Moving to talks about trade and a Brexit transition is crucial for the future of May’s premiership, and to keep trade flowing between the world’s biggest trading bloc and its sixth- largest national economy after Britain leaves on March 30, 2019.
May’s key parliamentary ally in Northern Ireland gave a cautious endorsement of the new terms, four days after 11th-hour objections from Belfast scuppered May’s attempt to sign off on an accord over the Irish border during a lunch in Brussels on Monday.
Irish Foreign Minister Simon Coveney said the border agreement meant there was no way Brexit could lead to a hard border between Ireland and Northern Ireland – what will become the only land frontier between Britain and the EU after Brexit.
“Very good outcome for everyone on the island of Ireland – no Hard Border guaranteed!,” Coveney said on Twitter.
Not everyone agreed. “A deal in Brussels is good news for Mrs May as we can now move on to the next stage of humiliation,” leading Brexit campaigner Nigel Farage said on Twitter.
In the text, Britain agreed that should London and Brussels fail to agree a final Brexit deal, the United Kingdom will maintain “full alignment” with those rules of the internal market and customs union that help to protect north-south co-operation in Ireland.
It said in the absence of a trade deal, no new barriers would develop between Northern Ireland and the rest of the United Kingdom unless the devolved government in Northern Ireland agree that distinct arrangements are appropriate.
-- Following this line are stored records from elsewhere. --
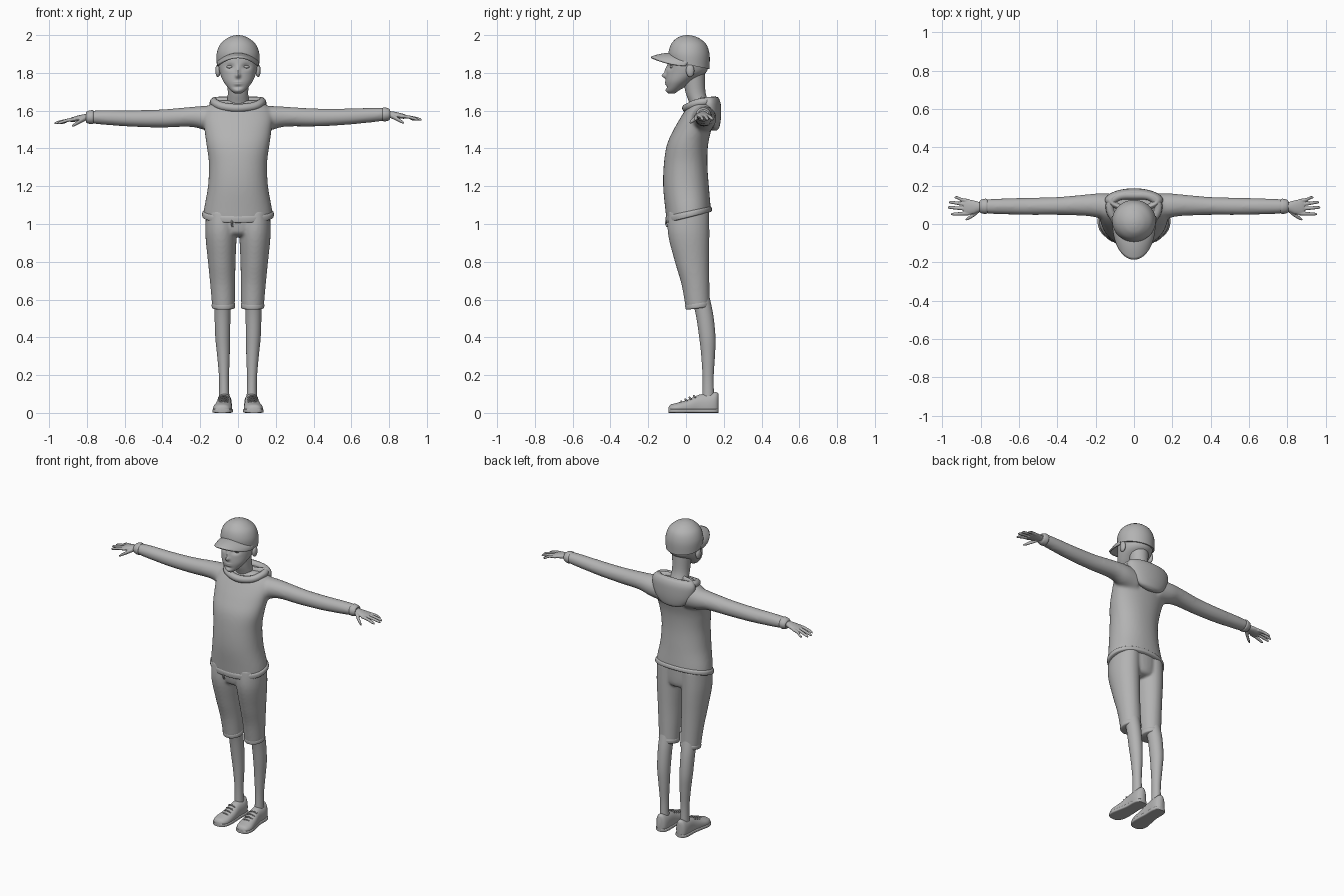
import bpy, bmesh, math
from mathutils import Vector, Matrix

cube = bpy.data.objects.get("Cube")
if cube:
    bpy.data.objects.remove(cube, do_unlink=True)

grey = bpy.data.materials.new("plain grey")
grey.use_nodes = True
grey.diffuse_color = (0.45, 0.45, 0.45, 1)
for node in grey.node_tree.nodes:
    if node.type == 'BSDF_PRINCIPLED':
        node.inputs["Base Color"].default_value = grey.diffuse_color
        node.inputs["Roughness"].default_value = 0.8


def spline(a, b, c, d, t):
    """Catmull-Rom blend of four neighbouring sections."""
    return [q + 0.5 * t * (r - p + t * (2*p - 5*q + 4*r - s + t * (3 * (q - r) + s - p)))
            for p, q, r, s in zip(a, b, c, d)]


def loft(bm, axis, sections, side=1, segs=32, steps=5, power=2.0):
    """Skin elliptical sections (place, centre 1, centre 2, radius 1, radius 2, tilt)."""
    secs = [list(s) + [0] * (6 - len(s)) for s in sections]
    padded = [secs[0]] + secs + [secs[-1]]
    fine = [spline(*padded[i:i + 4], k / steps)
            for i in range(len(secs) - 1) for k in range(steps)] + [secs[-1]]
    rings = []
    for place, c1, c2, r1, r2, tilt in fine:
        ring = []
        for k in range(segs):
            angle = math.tau * k / segs
            u, v = [math.copysign(abs(w) ** (2 / power), w)
                    for w in (math.cos(angle), math.sin(angle))]
            p, q, t = c1 + r1 * u, c2 + r2 * v, place + tilt * r2 * v
            co = {'x': (t, p, q), 'y': (p, t, q), 'z': (p, q, t)}[axis]
            ring.append(bm.verts.new((co[0] * side, co[1], co[2])))
        rings.append(ring)
    for a, b in zip(rings, rings[1:]):
        for k in range(segs):
            n = (k + 1) % segs
            bm.faces.new((a[k], a[n], b[n], b[k]))
    bm.faces.new(rings[0])
    bm.faces.new(rings[-1])


def ball(bm, centre, radii):
    matrix = Matrix.Translation(centre) @ Matrix.Diagonal((*radii, 1))
    bmesh.ops.create_uvsphere(bm, u_segments=24, v_segments=14, radius=1, matrix=matrix)


def finish(name, bm, voxel=0, rounds=6):
    """Turn the bmesh into an object; a voxel size melts overlapping lofts together."""
    bmesh.ops.recalc_face_normals(bm, faces=bm.faces[:])
    mesh = bpy.data.meshes.new(name)
    bm.to_mesh(mesh)
    bm.free()
    mesh.materials.append(grey)
    mesh.shade_smooth()
    mesh.set_sharp_from_angle(angle=math.radians(50))
    obj = bpy.data.objects.new(name, mesh)
    bpy.context.scene.collection.objects.link(obj)
    if voxel:
        remesh = obj.modifiers.new("melt", 'REMESH')
        remesh.mode, remesh.voxel_size, remesh.use_smooth_shade = 'VOXEL', voxel, True
        relax = obj.modifiers.new("relax", 'SMOOTH')
        relax.factor, relax.iterations = 0.5, rounds
    return obj


def part(name, axis, sections, **options):
    bm = bmesh.new()
    loft(bm, axis, sections, **options)
    return finish(name, bm)


def cord(name, points, radius, cyclic=False):
    curve = bpy.data.curves.new(name, 'CURVE')
    curve.dimensions, curve.bevel_depth, curve.bevel_resolution = '3D', radius, 3
    curve.use_fill_caps = True
    line = curve.splines.new('BEZIER')
    line.bezier_points.add(len(points) - 1)
    line.use_cyclic_u = cyclic
    for knot, co in zip(line.bezier_points, points):
        knot.co = co
        knot.handle_left_type = knot.handle_right_type = 'AUTO'
    curve.materials.append(grey)
    bpy.context.scene.collection.objects.link(bpy.data.objects.new(name, curve))


# Head, with the face pushed in and out by soft bumps (x, z, width, height, depth)
bm = bmesh.new()
loft(bm, 'z', [(1.69, 0, -.075, .015, .015), (1.705, 0, -.068, .037, .034),
               (1.73, 0, -.053, .06, .052), (1.76, 0, -.032, .08, .075),
               (1.8, 0, 0, .096, .104), (1.84, 0, .01, .103, .108),
               (1.9, 0, .015, .104, .104), (1.95, 0, .015, .08, .08)], segs=96, steps=8)
bumps = [(-.042, 1.832, .02, .014, .013), (.042, 1.832, .02, .014, .013),
         (0, 1.785, .012, .012, -.02), (0, 1.81, .01, .025, -.01),
         (0, 1.746, .022, .009, -.007), (0, 1.746, .02, .003, .005),
         (0, 1.725, .02, .007, .005), (0, 1.705, .02, .012, -.006)]
for v in bm.verts:
    if v.co.y < -.02:
        x, z = v.co.x, v.co.z
        v.co.y += sum(d * math.exp(-((x - bx) / w) ** 2 - ((z - bz) / h) ** 2)
                      for bx, bz, w, h, d in bumps)
finish("head", bm)
part("neck", 'z', [(1.58, 0, .09, .065, .055), (1.64, 0, .07, .058, .052),
                   (1.7, 0, .05, .054, .053), (1.8, 0, .04, .06, .06)])
for side, label in ((1, "left"), (-1, "right")):
    bm = bmesh.new()
    ball(bm, (.042 * side, -.07, 1.832), (.019, .016, .01))
    finish(label + "_eye", bm)
    bm = bmesh.new()
    ball(bm, (.106 * side, .022, 1.812), (.014, .022, .034))
    finish(label + "_ear", bm)

# Cap: crown, button and curved brim
part("cap_crown", 'z', [(1.842, 0, .017, .112, .107, -.2), (1.9, 0, .016, .113, .109, -.05),
                        (1.95, 0, .014, .095, .094), (1.982, 0, .01, .06, .062),
                        (1.996, 0, .008, .028, .03), (2, 0, .008, .004, .004)], segs=48)
bm = bmesh.new()
ball(bm, (0, .065, 1.979), (.009, .009, .006))
finish("cap_button", bm)
bm = bmesh.new()
rows = []
for j in range(9):
    out = j / 8
    row = []
    for i in range(33):
        t = math.pi * (i / 32 - 0.5)
        x = .108 * math.sin(t)
        y = .015 * (1 - out) - (.09 + .095 * out) * math.cos(t)
        z = 1.902 - .02 * out ** 2 - .045 * math.sin(t) ** 2
        row.append(bm.verts.new((x, y, z)))
    rows.append(row)
for a, b in zip(rows, rows[1:]):
    for i in range(32):
        bm.faces.new((a[i], a[i + 1], b[i + 1], b[i]))
brim = finish("cap_brim", bm)
thick = brim.modifiers.new("thickness", 'SOLIDIFY')
thick.thickness, thick.offset = .009, 0

# Hoodie: body and sleeves melted into one skin
DROP = {1: 0, -1: .025}


def arm(bm, side, sections, **options):
    """Loft along the arm; the right arm hangs slightly lower."""
    lowered = [(s[0], s[1], s[2] - DROP[side] * (s[0] - .2), *s[3:]) for s in sections]
    loft(bm, 'x', lowered, side, **options)


bm = bmesh.new()
loft(bm, 'z', [(1.04, 0, .015, .184, .117, .25), (1.09, 0, .01, .178, .119, .15),
               (1.2, 0, 0, .159, .121), (1.32, 0, -.002, .154, .115),
               (1.42, 0, .008, .167, .109), (1.5, 0, .035, .178, .1),
               (1.57, 0, .065, .186, .09), (1.62, 0, .085, .165, .078),
               (1.655, 0, .09, .1, .06)], segs=48, power=2.2)
for side in DROP:
    arm(bm, side, [(.08, .085, 1.55, .07, .075), (.17, .095, 1.56, .066, .065),
                   (.25, .098, 1.568, .056, .053), (.4, .094, 1.564, .047, .048),
                   (.55, .092, 1.567, .045, .044), (.7, .092, 1.576, .041, .039),
                   (.78, .092, 1.581, .037, .034)])
finish("hoodie", bm, .009, 8)
part("hoodie_hem", 'z', [(1.035, 0, .016, .18, .114, .25), (1.04, 0, .016, .189, .122, .25),
                         (1.06, 0, .014, .189, .122, .22), (1.07, 0, .013, .178, .115, .2)],
     segs=48, power=2.2)

# Hood hanging behind the neck, its collar and the neckline
part("hood", 'z', [(1.495, 0, .15, .03, .012), (1.51, 0, .148, .08, .028),
                   (1.55, 0, .138, .122, .046), (1.6, 0, .128, .146, .058),
                   (1.645, 0, .124, .15, .058), (1.672, 0, .122, .128, .045),
                   (1.665, 0, .118, .1, .028), (1.63, 0, .115, .07, .015)], segs=48)
cord("hood_collar", [(0, .15, 1.655)] + [
    (x * s, y, z) for s, knots in ((1, (0, 1, 2)), (-1, (2, 1, 0)))
    for x, y, z in [[(.115, .12, 1.65), (.12, .06, 1.64), (.07, .015, 1.62)][k] for k in knots]],
    .022, True)

# Hands with spread fingers and a low thumb
FINGERS = [(.055, .955, .052), (.078, .972, .086), (.1, .966, .113), (.12, .938, .138)]
for side, label in ((1, "left"), (-1, "right")):
    bm = bmesh.new()
    arm(bm, side, [(.74, .092, 1.58, .022, .02), (.8, .09, 1.58, .024, .018),
                   (.84, .088, 1.576, .036, .016), (.875, .088, 1.57, .04, .013),
                   (.89, .088, 1.568, .032, .009)])
    for root, tip, end in FINGERS:
        arm(bm, side, [(.86, root, 1.571, .01, .01), (.9, root * .6 + end * .4, 1.567, .0095, .009),
                       (tip - .015, end, 1.556, .008, .008), (tip, end, 1.551, .004, .004)], segs=12)
    arm(bm, side, [(.805, .075, 1.575, .013, .013), (.835, .05, 1.56, .012, .012),
                   (.865, .03, 1.543, .009, .009), (.88, .022, 1.535, .004, .004)], segs=12)
    finish(label + "_hand", bm, .003, 3)
    bm = bmesh.new()
    arm(bm, side, [(.765, .092, 1.58, .036, .034), (.775, .092, 1.58, .04, .037),
                   (.795, .092, 1.58, .036, .033), (.805, .092, 1.58, .029, .026)])
    finish(label + "_cuff", bm)

# Shorts: seat and both legs melted together, with hems and a drawstring
bm = bmesh.new()
loft(bm, 'z', [(.935, 0, .02, .05, .06), (.96, 0, .018, .13, .1), (1.08, 0, .015, .16, .108)])
for side in (1, -1):
    loft(bm, 'z', [(1.07, .088, .015, .08, .108), (.95, .09, .014, .083, .11),
                   (.8, .086, .032, .073, .091), (.68, .081, .05, .066, .074),
                   (.565, .077, .062, .06, .064, .12)], side)
finish("shorts", bm, .008, 5)
for side, label in ((1, "left"), (-1, "right")):
    part(label + "_shorts_hem", 'z', [(.553, .077, .062, .054, .058, .12),
                                      (.558, .077, .062, .061, .064, .12),
                                      (.575, .077, .062, .062, .066, .12),
                                      (.585, .077, .061, .058, .062, .12)], side=side)
cord("drawstring", [(-.03, -.09, 1.03), (-.032, -.106, 1.01), (-.03, -.1, .985)], .005)

# Legs and shoes
for side, label in ((1, "left"), (-1, "right")):
    part(label + "_leg", 'z', [(.62, .08, .075, .045, .048), (.52, .082, .098, .042, .046),
                               (.4, .081, .113, .039, .043), (.3, .077, .117, .033, .036),
                               (.18, .074, .117, .026, .029), (.06, .073, .118, .028, .032)],
         side=side)
    outline = [(-.092, .085, .02), (-.08, .084, .038), (-.045, .082, .05), (.01, .077, .046),
               (.07, .073, .039), (.13, .072, .039), (.16, .072, .031), (.173, .072, .014)]
    heights = (.03, .044, .054, .07, .096, .105, .11, .1)
    bm = bmesh.new()
    loft(bm, 'y', [(y, cx, h * .4, w, h * .6) for (y, cx, w), h in zip(outline, heights)],
         side, power=2.3)
    for v in bm.verts:
        v.co.z = max(v.co.z, .004)
    finish(label + "_shoe", bm)
    part(label + "_sole", 'y', [(y, cx, .011, w + .004, .011) for y, cx, w in outline],
         side=side, power=5)
    for row in range(4):
        y, z = -.02 + .022 * row, .063 + .0095 * row
        cord(f"{label}_lace_{row}", [((.077 + dx) * side, y + dy, z - abs(dx) * .4)
                                     for dx, dy in ((-.026, 0), (0, -.006), (.026, .004))], .004)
“In all circumstances, the United Kingdom will continue to ensure the same unfettered access for Northern Ireland’s businesses to the whole of the United Kingdom internal market,” it said.